Returning to our fictional jury selection today, internet research could reveal that “Garrett” had actual knowledge of the victim’s neighborhood of today rather than just prior and work-related familiarity with the neighborhood. For example, research could reveal:
 

  • “Garrett” checks-in on her social networking at a locally-owned bakery in the neighborhood at least twice a month.
  •  

  • “Garrett” was quoted in a news article about the declining economic condition of the neighborhood and the effect it has had on residents.
  •  

  • “Garrett” gave money to individuals running for office from the neighborhood.
  •  

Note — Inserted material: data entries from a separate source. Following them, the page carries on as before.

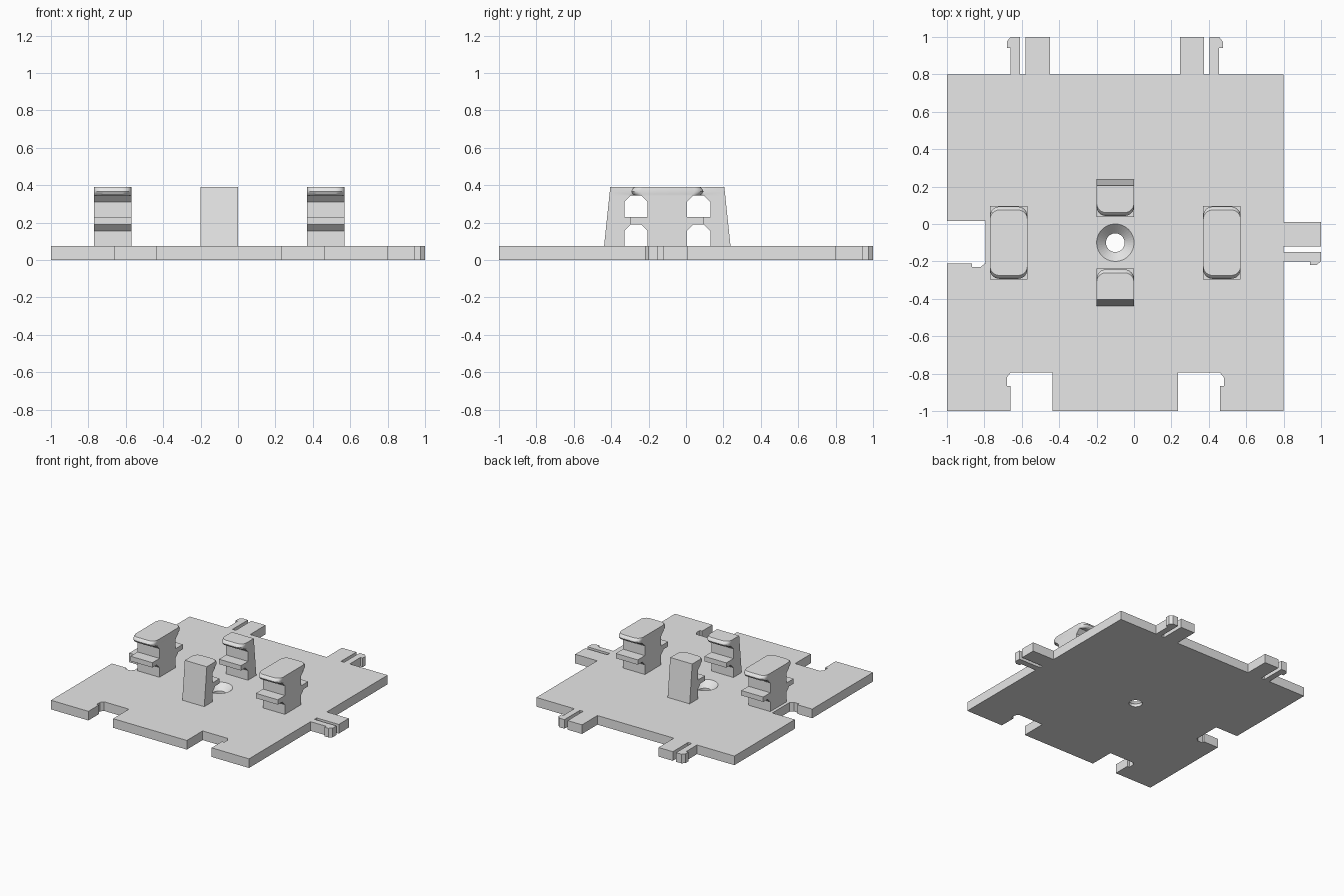
import bpy, bmesh, math
from mathutils import Vector

cube = bpy.data.objects.get("Cube")
if cube:
    bpy.data.objects.remove(cube, do_unlink=True)

grey = bpy.data.materials.new("light grey plastic")
grey.use_nodes = True
grey.diffuse_color = (0.8, 0.8, 0.8, 1)
grey.node_tree.nodes["Principled BSDF"].inputs["Base Color"].default_value = (0.8, 0.8, 0.8, 1)

CX = CY = -0.1      # centre of the post group
THICK = 0.075       # plate thickness
HALF = 0.1          # half width of a post
LIP_Z, TOP_Z = 0.345, 0.39


def finish(name, bm):
    bmesh.ops.recalc_face_normals(bm, faces=bm.faces)
    mesh = bpy.data.meshes.new(name)
    bm.to_mesh(mesh)
    bm.free()
    mesh.materials.append(grey)
    obj = bpy.data.objects.new(name, mesh)
    bpy.context.collection.objects.link(obj)
    return obj


def smooth(obj):
    bpy.ops.object.select_all(action='DESELECT')
    obj.select_set(True)
    bpy.context.view_layer.objects.active = obj
    bpy.ops.object.shade_smooth_by_angle(angle=math.radians(30))


def loft(bm, rings):
    """Skin a closed solid through rings with equal point counts."""
    loops = [[bm.verts.new(p) for p in ring] for ring in rings]
    n = len(loops[0])
    for a, b in zip(loops, loops[1:]):
        for i in range(n):
            j = (i + 1) % n
            bm.faces.new((a[i], a[j], b[j], b[i]))
    bm.faces.new(loops[0][::-1])
    bm.faces.new(loops[-1])


# Base plate: snap tabs on two sides, matching sockets on the other two
TAB = [(0, 0), (0, .14), (-.02, .14), (-.02, .175), (0, .2), (.05, .2),
       (.05, 0), (.08, 0), (.08, .2), (.21, .2), (.21, 0)]
SOCKET = [(0, 0), (0, .135), (-.02, .135), (-.02, .18), (0, .205), (.225, .205), (.225, 0)]


def place(shape, origin, along, out):
    o, a, b = Vector(origin), Vector(along), Vector(out)
    return [o + a * u + b * v for u, v in shape]


X, Y = Vector((1, 0)), Vector((0, 1))
outline = [Vector((-1, -1))]
outline += place(SOCKET, (-.66, -1), X, Y)
outline += place(SOCKET, (.46, -1), -X, Y)[::-1]
outline += [Vector((.8, -1))]
outline += place(TAB, (.8, -.2), Y, X)
outline += [Vector((.8, .8))]
outline += place(TAB, (.455, .8), -X, Y)
outline += place(TAB, (-.66, .8), X, Y)[::-1]
outline += [Vector((-1, .8))]
outline += place(SOCKET, (-1, -.21), Y, X)[::-1]

bm = bmesh.new()
loft(bm, [[(p.x, p.y, z) for p in outline] for z in (0, THICK)])
plate = finish("base_plate", bm)

# Countersunk screw hole
bm = bmesh.new()
SEG = 40
loft(bm, [[(CX + r * math.cos(2 * math.pi * i / SEG), CY + r * math.sin(2 * math.pi * i / SEG), z)
           for i in range(SEG)]
          for r, z in ((.05, -.05), (.05, .025), (.1, THICK), (.1, .12))])
cutter = finish("screw_hole_cutter", bm)
cutter.hide_render = True
cut = plate.modifiers.new("screw_hole", 'BOOLEAN')
cut.object = cutter
cut.operation = 'DIFFERENCE'
cut.solver = 'EXACT'
smooth(plate)
bpy.ops.object.modifier_apply(modifier="screw_hole")
bpy.data.objects.remove(cutter, do_unlink=True)


def catch_side(body, reach):
    """Profile of a grooved side from the bottom up: body, ledge, body, flare."""
    flare = body + math.copysign(.035, reach - body)
    return [(body, THICK), (body, .155), (flare, .19), (reach, .19), (reach, .23),
            (body, .23), (body, .31), (flare, LIP_Z)]


def corner(cx, cy, r, start):
    """Quarter circle, counter-clockwise."""
    return [(cx + r * math.cos(start + i * math.pi / 12),
             cy + r * math.sin(start + i * math.pi / 12)) for i in range(7)]


LIP_LEVELS = [(LIP_Z, .02), (.353, .007), (.366, 0), (.38, .006), (TOP_Z, .018)]
R = .05


def make_post(name, x, profile, lip_ring, flip=1):
    bm = bmesh.new()
    loft(bm, [[(x + dx, CY + flip * y, z) for y, z in profile] for dx in (-HALF, HALF)])
    loft(bm, [[(x + px, CY + flip * py, z) for px, py in lip_ring(z, inset)]
              for z, inset in LIP_LEVELS])
    smooth(finish(name, bm))


# Side posts: grooved on both ends, with a lip rounded at all corners
def double_lip(z, inset):
    c, h = HALF - R, .193 - inset - R
    q = math.pi / 2
    return (corner(c, h, R, 0) + corner(-c, h, R, q)
            + corner(-c, -h, R, 2 * q) + corner(c, -h, R, 3 * q))


double = catch_side(.105, .197) + catch_side(-.105, -.197)[::-1]
make_post("right_post", -.67, double, double_lip)
make_post("left_post", .47, double, double_lip)


# Front and back posts: sloped outer face, grooved only on the inner side
def outer(z):
    return .338 - .033 * (z - THICK) / (TOP_Z - THICK)


def single_lip(z, inset):
    c, h = HALF - R, .143 + inset + R
    return ([(HALF, outer(z)), (-HALF, outer(z))]
            + corner(-c, h, R, math.pi) + corner(c, h, R, 1.5 * math.pi))


single = catch_side(.23, .138) + [(outer(LIP_Z), LIP_Z), (outer(THICK), THICK)]
make_post("back_post", CX, single, single_lip)
make_post("front_post", CX, single, single_lip, flip=-1)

  • “Garrett” left an online condolence to the family of a former activist in the neighborhood.

 
Of course, as discussed above, if the question raised on a challenge is whether anyone on the panel is “familiar” with the neighborhood, you would be well advised to have checked out everyone on the panel, not just a juror you want excused in that moment—in the continuing cautionary tale of the Foster case, one of the white teacher’s aides taught at a school 250 yards from the victim’s neighborhood, and she sat on the jury.
 
So, where does this all leave us? Baby Jessica is now a teacher’s aide with her own children looking up her rescue on Google, some video games today are arguably better than The Legend of Zelda, jury selection under Batson is still a thing, and the internet seems to be here to stay. If you know how to find it, a historically unprecedented volume of information is available online, and as judges get younger––and more tech-savvy in their own right––it will be interesting to watch how the practical expectations for lodging or defending a Batson challenge evolve alongside rapidly expanding technology (and, of course, peoples’ willingness to publish deeply personal details about their lives and thoughts online). What we can learn from the Foster and McCarty cases is the importance of researching all potential jurors equally and fairly, employing the same level and focus of research to all potential jurors with similar traits, and obtaining facts on which to base our decisions rather than acting on assumptions.
 
Finally, speaking of practicality, Winston Churchill is credited with saying, “You’ll never reach your destination if you stop and throw stones at every dog that barks.” Having a plan in place to know which barking dog is worth listening to—and which one is not—is going to be critical to your success when you are in front of a court that knows all about The Google––particularly when you start thinking about all the ways the same research can be conducted after you win an important verdict for your client and are facing appeal. Were you—in the modern sense—fully informed during your Batson arguments?
 
Were you expected to be?

Tara J. Lamer

Tara joined Smith & Carson as an Investigator in 2014, and focuses on product liability and business litigation. Prior to joining Smith & Carson, she represented Fortune 100 clients in products and premises liability cases. Tara has extensive experience in fact and expert witness development, alternate causation and non-use defenses, multi-jurisdictional case management, e-discovery, and mass tort technology development. She has taught continuing education on effectively defending exigency demands and wrongful death cases filed in high-volume jurisdictions. Tara is a graduate of the University of Missouri-Columbia School of Law and is a licensed Attorney in Missouri. She holds Private Investigator licenses in Missouri and Kansas.